“There was essentially nothing when I spun it out from Netherlands Cancer Institute and I knew nothing about running a startup,” continued Schermers. “The only thing I consistently heard was that you need a great team and lots of experience in a medical device startup. But I was in my twenties and I only knew other students.” 

However, it all came together when he teamed with Hubert Martens, who had led product development at Sapiens, which led to its acquisition by Medtronic. Schermers believes that Martens – his experience and his network – is one of the core reasons Sirius Medical has been successful in developing the technology. 

“Martens is the reason that we found a great team and a great team is the reason that we were able to develop this very quickly,” says Schermers.
 thumbnail_Sirius Medical team
In this case, “quickly” is quite an understatement for a MedTech company. It was founded in 2017 without a concrete concept. By 2020, the company had already gained CE approval and in 2021, it received FDA clearance. Today, the company’s solution has been used in 1,000 cases in the U.S. and nearly 4,000 in the EU. With current dynamics in the European MedTech approval process, the team expects its U.S. business will quickly surpass its European business.

With team members in both the U.S. and Europe, Sirius Medical is ready for this U.S. growth. The American market dynamics are favorable with a high acceptance level of the new technology, a willingness to pay and an overall larger market size, Schermers said.

In fact, the company’s strategy has reversed due to the new medical equipment approval process in Europe. 

The path of Sirius Medical has not been without struggles. Funding is a constant headache and the company grapples with the fundamental differences between doing business and attracting capital in the U.S. compared to Europe. The U.S. will be the focus for all new product developments. But Schermers has learned a lot from this lightning fast journey in the startup world. 
thumbnail_1. Sirius Pintuition System
“This is my first startup.

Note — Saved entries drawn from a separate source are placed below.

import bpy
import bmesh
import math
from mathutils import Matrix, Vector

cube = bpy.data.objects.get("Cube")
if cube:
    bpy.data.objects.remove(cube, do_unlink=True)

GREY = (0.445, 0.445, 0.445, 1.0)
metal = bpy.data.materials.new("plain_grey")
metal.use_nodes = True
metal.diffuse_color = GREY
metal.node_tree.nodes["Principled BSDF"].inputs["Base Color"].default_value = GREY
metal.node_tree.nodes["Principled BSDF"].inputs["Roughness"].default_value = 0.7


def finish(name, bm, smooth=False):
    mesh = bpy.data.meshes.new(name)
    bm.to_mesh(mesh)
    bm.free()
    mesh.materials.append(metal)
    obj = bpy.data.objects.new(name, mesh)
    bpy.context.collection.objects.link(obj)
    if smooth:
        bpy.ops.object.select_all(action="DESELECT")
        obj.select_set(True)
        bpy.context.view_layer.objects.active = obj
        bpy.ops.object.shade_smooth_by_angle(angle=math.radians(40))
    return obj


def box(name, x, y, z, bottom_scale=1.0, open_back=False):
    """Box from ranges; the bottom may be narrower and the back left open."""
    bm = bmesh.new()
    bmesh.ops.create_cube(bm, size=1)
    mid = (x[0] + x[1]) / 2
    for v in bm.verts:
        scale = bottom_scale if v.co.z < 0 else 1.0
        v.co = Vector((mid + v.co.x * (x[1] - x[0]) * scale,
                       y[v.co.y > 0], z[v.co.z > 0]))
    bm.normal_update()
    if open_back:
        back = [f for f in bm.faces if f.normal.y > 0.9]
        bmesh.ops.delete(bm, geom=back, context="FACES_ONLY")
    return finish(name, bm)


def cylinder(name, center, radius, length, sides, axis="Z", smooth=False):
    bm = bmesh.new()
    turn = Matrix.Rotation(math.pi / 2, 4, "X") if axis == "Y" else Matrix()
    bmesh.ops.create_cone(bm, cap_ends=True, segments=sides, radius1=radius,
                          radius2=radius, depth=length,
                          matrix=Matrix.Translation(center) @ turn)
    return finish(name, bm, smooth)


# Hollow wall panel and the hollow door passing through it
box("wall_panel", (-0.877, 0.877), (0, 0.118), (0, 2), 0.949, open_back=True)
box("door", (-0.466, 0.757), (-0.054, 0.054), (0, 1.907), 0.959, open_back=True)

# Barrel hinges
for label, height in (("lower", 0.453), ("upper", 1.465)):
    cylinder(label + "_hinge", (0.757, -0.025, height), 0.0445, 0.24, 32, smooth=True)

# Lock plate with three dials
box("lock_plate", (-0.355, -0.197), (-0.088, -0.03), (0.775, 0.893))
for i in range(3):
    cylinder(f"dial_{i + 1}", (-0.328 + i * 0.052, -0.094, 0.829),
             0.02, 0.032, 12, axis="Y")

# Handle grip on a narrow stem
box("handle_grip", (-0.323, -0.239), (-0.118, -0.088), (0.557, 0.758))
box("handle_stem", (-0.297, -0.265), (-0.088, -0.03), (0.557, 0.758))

At the time, I thought, ‘Okay, this is the way it’s supposed to go,’” Schermers said. “As I learned more about this business, I realized, in hindsight, that this is not the normal way. 

“It shouldn't go this fast.”